In addition, we have established a dedicated Sustainability Office to continue advancing the holistic integration of ESG across our investment and corporate processes, and strengthen our research on critical sustainability issues.

Strategy, however, matters little without effective execution, and in execution, human talent is the key ingredient. We recognise the importance of developing a diverse and capable pool of talent that is committed to our purpose and aligned with our values, and we have dedicated the feature article of this year’s annual report to this topic.

Serving the needs of our communities and employees

As part of our wider purpose, we serve the interests of a wider group of stakeholders including the communities around us and our employees who are at the heart of delivering our mandate. Last year, in celebration of our 40th anniversary, GIC staff across all our offices came out in full force to care for the community through our environmental and social impact initiatives. We were heartened to see the bonds forged through our employee and community engagement programmes, such as Celebrate OneGIC and With Love, GIC, which we will continue beyond our anniversary year.

We are also excited to open our 11th office in Sydney this year, which signals our continued commitment to strengthening our international presence and partnerships.

In addition, I would like to express my heartfelt gratitude to our outgoing Chief Technology Officer, Ms Wu Choy Peng for her contributions to GIC in strengthening and scaling GIC’s data and technology infrastructure and capabilities.

Committing to investing with purpose and responsibility

Growing protectionism and distrust reduce cooperation and are especially detrimental to the collective actions required to tackle global challenges such as inflation, climate change, and geopolitical fragmentation.

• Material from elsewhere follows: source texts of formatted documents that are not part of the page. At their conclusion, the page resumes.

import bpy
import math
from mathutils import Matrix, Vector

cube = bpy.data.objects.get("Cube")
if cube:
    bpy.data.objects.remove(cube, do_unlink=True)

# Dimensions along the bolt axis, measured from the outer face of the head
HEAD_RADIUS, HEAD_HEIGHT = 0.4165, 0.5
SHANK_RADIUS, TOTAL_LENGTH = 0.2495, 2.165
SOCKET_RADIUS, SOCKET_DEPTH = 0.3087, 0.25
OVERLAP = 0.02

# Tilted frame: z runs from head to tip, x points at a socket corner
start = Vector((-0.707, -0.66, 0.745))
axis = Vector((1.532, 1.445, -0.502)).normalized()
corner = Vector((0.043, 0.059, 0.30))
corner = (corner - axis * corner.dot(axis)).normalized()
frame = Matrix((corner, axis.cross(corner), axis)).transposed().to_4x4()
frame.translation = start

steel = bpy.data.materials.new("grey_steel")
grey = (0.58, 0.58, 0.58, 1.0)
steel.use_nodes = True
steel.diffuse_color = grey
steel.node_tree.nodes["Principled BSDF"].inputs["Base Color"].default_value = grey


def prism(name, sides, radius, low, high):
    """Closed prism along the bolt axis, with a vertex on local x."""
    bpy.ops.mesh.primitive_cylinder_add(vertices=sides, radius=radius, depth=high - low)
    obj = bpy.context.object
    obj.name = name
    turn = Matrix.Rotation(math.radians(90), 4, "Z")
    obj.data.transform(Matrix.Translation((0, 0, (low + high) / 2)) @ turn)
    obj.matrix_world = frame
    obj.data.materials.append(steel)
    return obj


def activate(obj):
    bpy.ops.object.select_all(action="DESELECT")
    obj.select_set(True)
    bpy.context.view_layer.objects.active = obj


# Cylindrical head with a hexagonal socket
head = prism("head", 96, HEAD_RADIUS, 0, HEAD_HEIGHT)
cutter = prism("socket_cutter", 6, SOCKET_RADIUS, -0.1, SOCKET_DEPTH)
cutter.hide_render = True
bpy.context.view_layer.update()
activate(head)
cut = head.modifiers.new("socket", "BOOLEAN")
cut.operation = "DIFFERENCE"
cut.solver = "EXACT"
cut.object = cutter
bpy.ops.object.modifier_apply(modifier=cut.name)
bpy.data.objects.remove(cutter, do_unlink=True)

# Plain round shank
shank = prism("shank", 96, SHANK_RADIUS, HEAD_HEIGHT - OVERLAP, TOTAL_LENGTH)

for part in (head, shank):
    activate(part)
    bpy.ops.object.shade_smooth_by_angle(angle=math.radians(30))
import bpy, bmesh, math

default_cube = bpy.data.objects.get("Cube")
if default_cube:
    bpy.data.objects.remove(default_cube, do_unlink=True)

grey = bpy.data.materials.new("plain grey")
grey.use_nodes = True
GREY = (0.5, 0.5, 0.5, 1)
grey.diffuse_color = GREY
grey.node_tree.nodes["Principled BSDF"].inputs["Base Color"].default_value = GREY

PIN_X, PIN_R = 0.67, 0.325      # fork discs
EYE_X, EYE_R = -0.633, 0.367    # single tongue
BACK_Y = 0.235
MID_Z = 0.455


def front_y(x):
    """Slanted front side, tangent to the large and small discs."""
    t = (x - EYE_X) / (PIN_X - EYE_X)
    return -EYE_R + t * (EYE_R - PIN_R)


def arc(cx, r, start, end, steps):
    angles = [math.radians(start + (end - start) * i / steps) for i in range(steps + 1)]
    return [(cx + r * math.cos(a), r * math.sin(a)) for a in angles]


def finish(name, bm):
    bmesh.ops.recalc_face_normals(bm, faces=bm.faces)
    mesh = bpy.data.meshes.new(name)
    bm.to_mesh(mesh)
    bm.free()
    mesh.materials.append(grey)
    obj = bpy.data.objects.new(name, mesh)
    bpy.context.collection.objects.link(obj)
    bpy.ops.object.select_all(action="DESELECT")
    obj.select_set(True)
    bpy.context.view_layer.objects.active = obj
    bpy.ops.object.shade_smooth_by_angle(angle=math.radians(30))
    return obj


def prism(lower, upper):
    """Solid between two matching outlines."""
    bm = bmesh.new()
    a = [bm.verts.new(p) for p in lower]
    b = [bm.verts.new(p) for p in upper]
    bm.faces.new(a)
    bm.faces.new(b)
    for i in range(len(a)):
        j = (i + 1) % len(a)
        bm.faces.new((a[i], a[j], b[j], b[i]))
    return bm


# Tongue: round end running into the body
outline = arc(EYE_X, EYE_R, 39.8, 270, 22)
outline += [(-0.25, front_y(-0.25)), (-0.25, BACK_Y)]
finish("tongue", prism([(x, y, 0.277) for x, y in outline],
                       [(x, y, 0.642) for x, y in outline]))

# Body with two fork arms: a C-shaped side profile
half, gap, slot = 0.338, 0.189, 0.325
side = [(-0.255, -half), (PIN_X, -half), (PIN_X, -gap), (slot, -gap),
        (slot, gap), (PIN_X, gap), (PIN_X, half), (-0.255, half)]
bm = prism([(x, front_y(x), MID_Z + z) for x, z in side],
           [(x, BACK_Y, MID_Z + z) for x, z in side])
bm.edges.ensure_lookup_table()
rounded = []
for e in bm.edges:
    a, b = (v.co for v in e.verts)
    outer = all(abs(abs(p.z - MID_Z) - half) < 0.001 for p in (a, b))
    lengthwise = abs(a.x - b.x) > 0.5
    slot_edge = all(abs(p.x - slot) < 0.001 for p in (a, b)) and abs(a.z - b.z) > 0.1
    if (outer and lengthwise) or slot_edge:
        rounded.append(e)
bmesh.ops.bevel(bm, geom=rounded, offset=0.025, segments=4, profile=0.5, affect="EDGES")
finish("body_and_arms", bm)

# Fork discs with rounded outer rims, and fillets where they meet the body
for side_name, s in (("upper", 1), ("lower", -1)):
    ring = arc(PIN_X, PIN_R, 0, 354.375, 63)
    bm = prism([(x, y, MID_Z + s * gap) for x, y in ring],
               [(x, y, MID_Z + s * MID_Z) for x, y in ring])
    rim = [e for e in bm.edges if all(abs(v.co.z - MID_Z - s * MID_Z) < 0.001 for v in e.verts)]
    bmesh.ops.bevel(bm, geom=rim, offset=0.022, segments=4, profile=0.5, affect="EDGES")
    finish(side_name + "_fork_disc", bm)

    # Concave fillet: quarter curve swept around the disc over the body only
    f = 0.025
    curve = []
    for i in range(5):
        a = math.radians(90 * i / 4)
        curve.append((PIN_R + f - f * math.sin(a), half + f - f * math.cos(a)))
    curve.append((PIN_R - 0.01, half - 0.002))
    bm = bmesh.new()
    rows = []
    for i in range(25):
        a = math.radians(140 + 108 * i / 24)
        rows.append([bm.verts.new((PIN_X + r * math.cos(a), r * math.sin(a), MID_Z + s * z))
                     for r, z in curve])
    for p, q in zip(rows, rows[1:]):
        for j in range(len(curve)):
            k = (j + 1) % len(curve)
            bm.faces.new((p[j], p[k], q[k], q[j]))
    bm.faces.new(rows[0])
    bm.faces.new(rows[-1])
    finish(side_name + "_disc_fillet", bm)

GIC will continue to adapt to the changing realities while remaining anchored to our mandate, values, and investment principles. We remain committed to investing with purpose and responsibility, and to making a positive impact on the world and communities we operate in.